A short post today. I’m getting ready to go to lunch at a lodge on Lake Michigan. It’s an annual trip for my friends and I.  We love sitting outside overlooking  the lake.  It’s an incredibly beautiful day today with just a hint of the approaching fall. It’s a quiet day.  I always get a little nervous when the day seems to perfect to be true.

Tonight my hubby and I are bringing dinner to our son and his family who live just a couple of blocks away. There Their  lives are hectic and it gives us all a chance to enjoy each other’s company. I’ve already baked the pork roast and pulled the meat for the bbq’s. I’ll bake brownies when I get home.  I’m kind of loving this day but I’m a smart woman. I haven’t successfully beat depression these past nine years without learning a few things.

One of those few things I’ve learned is to be grateful for days like this, to relish the moments but also to be very aware that a perfect day can become an imperfect one in a heartbeat.  It happens all the time.  How many times have we heard people say “everything changed in a heartbeat.” The diagnosis. The accident. The job loss. The death.

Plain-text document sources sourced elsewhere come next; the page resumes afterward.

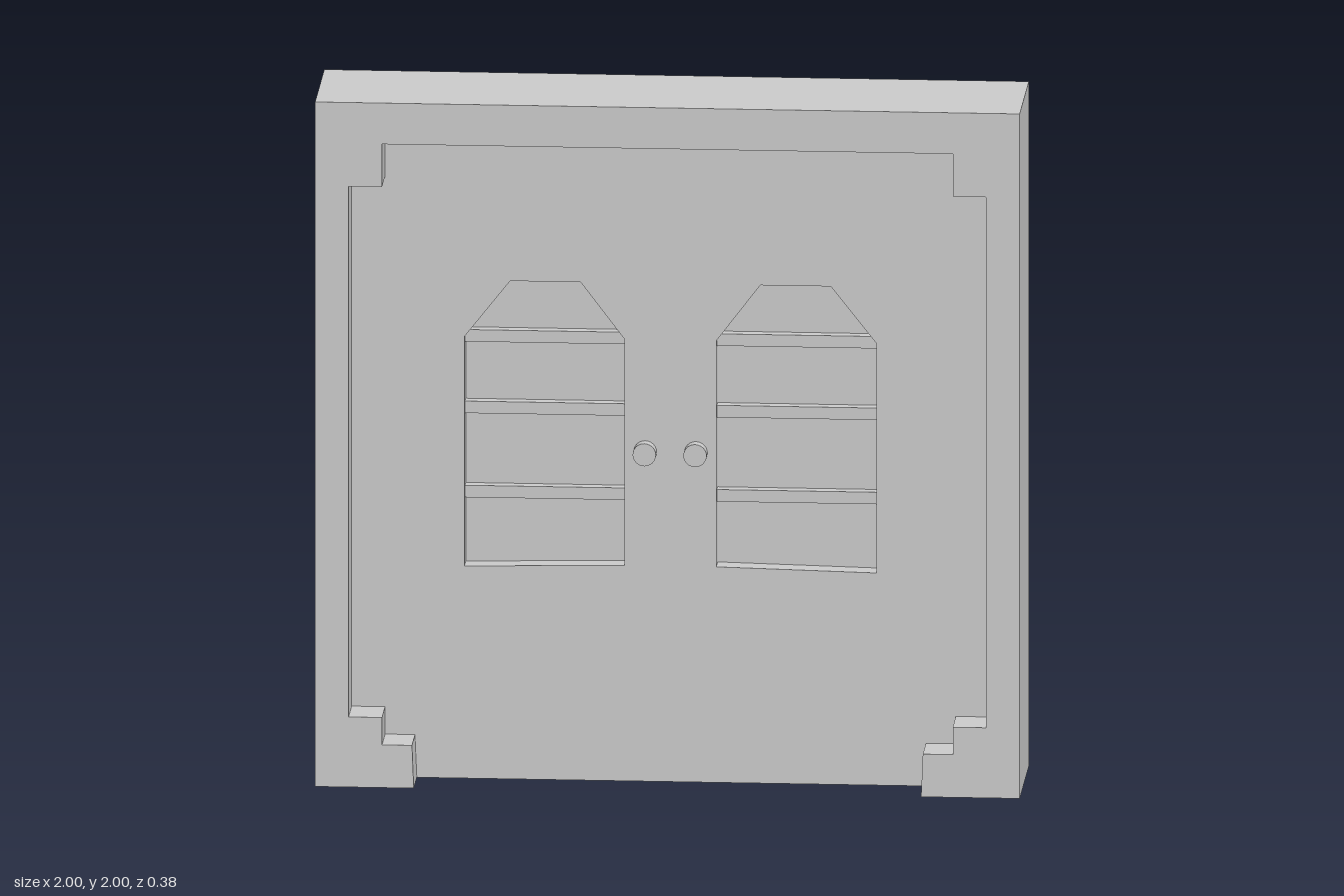
import * as THREE from 'three';

const FRAME_DEPTH = 0.375;
const DOOR_DEPTH = 0.125;
const material = new THREE.MeshStandardMaterial({ color: 0xcccccc, flatShading: true });

// Right half of the stepped doorway, from the floor up
const DOORWAY = [
  [0.72, 0], [0.725, 0.125], [0.81, 0.125], [0.81, 0.205],
  [0.905, 0.205], [0.905, 1.755], [0.81, 1.755], [0.81, 1.88],
];
// Window opening on the +x side, anticlockwise from its inner bottom corner
const WINDOW = [
  [0.13, 0.63], [0.585, 0.62], [0.585, 1.29],
  [0.455, 1.455], [0.255, 1.455], [0.13, 1.29],
];

const toPoints = (list, side = 1) => list.map(([x, y]) => new THREE.Vector2(x * side, y));

// Flat outline extruded evenly about z = 0
function slab(shape, depth) {
  const geometry = new THREE.ExtrudeGeometry(shape, { depth, bevelEnabled: false });
  geometry.translate(0, 0, -depth / 2);
  return geometry;
}

function add(parent, name, geometry, x = 0, y = 0, z = 0) {
  const mesh = new THREE.Mesh(geometry, material);
  mesh.name = name;
  mesh.position.set(x, y, z);
  parent.add(mesh);
  return mesh;
}

export function createModel() {
  const model = new THREE.Group();
  model.name = 'doubleDoor';

  const rightEdge = toPoints(DOORWAY);
  const leftEdge = toPoints(DOORWAY, -1);

  // Thick surround, open at the floor
  const frameShape = new THREE.Shape([
    ...toPoints([[1, 0], [1, 2], [-1, 2], [-1, 0]]),
    ...leftEdge,
    ...[...rightEdge].reverse(),
  ]);
  add(model, 'frame', slab(frameShape, FRAME_DEPTH));

  // Door panel filling the doorway, with two window openings
  const doorShape = new THREE.Shape([...rightEdge, ...[...leftEdge].reverse()]);
  for (const side of [1, -1]) doorShape.holes.push(new THREE.Path(toPoints(WINDOW, side)));
  add(model, 'doorPanel', slab(doorShape, DOOR_DEPTH));

  for (const side of [1, -1]) {
    const label = side > 0 ? 'left' : 'right';

    // Sunken pane with three crossbars showing on both faces
    const window = new THREE.Group();
    window.name = label + 'Window';
    add(window, 'pane', slab(new THREE.Shape(toPoints(WINDOW, side)), 0.01));
    for (const y of [0.832, 1.078, 1.287]) {
      add(window, 'crossbar', new THREE.BoxGeometry(0.455, 0.035, 0.075), side * 0.3575, y, 0);
    }
    model.add(window);

    // Round knobs on the front and the back
    for (const face of [1, -1]) {
      const knob = new THREE.CylinderGeometry(0.033, 0.033, 0.035, 24);
      knob.rotateX(Math.PI / 2);
      add(model, label + 'Knob', knob, side * 0.072, 0.962, face * (DOOR_DEPTH / 2 + 0.0175));
    }
  }

  // Fine upright seam near one edge of the door
  add(model, 'seam', new THREE.BoxGeometry(0.005, 1.65, DOOR_DEPTH + 0.006), -0.722, 0.865, 0);

  return model;
}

I think perhaps a good day is appreciated even more when we just take a moment to realize that others have had days just like this and then “everything changed in a heartbeat”. If that’s you today, please know that there’s someone in Michigan who really does care. Somehow, we are all connected. Maybe that’s why today I feel the tiniest bit anxious, like maybe God is telling me that someone right now is having a really, really hard time. So before I go to lunch, I’m stopping to pray for you , stranger though you are to me.

feeling sad

  This is one of those days when I’m feeling a little down.  It’s a mild case and I know exactly what prompted my low mood. There’s nothing of major proportion going one-just an ongoing situation that makes me very sad.  As my dear husband always says, it doesn’t matter what I do (in this particular case), I end up with the short end of the stick.  It wouldn’t be so bad if the situation were at all predictable but it isn’t. I never know when I’m going to run into the wall.  It’s unnerving to say the least and I end up with a lot of bruises.

I would give anything to be able to gift-wrap happiness for those I know who seem to be in short supply. But I’m learning that in the final analysis I can give “gift” happiness only to myself.  While other people and adverse circumstances can negatively impact our lives (sometimes dramatically and sometimes for a long time as in the case of grieving), in the final analysis, we determine our own level of contentedness. Beleive me I haven’t quite got this right myself yet but I instinctly know it’s true  because it’s a fundamental tenet of Christianity and all major religions.

Ultimately we are the ones responsible for our own sense of well being.  It isn’t easy finding equilibrium when someone we love is miserable. For me, it hurts more than just about anything else I can think of because I have an insatiable need to make everyone happy. But we can’t, no matter how hard we try, make anyone else happy. (I think most of us know that intellectually.) Everyone has to mine their own gold.

With that being said, let me encourage you if you are feeling as I am today. Get on with your life. Get up and get moving.  When you do, you will start to feel better and your mind will start to occupy itself with other matters.  “Putter” as much as you need to ’till your “sputtering” dies down.  Talk with a friend but then let it go.  Constant rehashing  makes it worse.  Rumination (going over the same issue, ad infinitum) is a symptom of depression and  can also trigger depression.  Avoid it at all costs. It never helps.

So what do we do when those closest to us are miserable?  For me, I do my best to keep own head above water knowing that someone has to stay afloat. I keep treading water until the situation improves while guarding my heart against further damage. “Gift”  yourself some happiness today.  It’s not insensitive. It’s the kindest thing you can do for them and for you.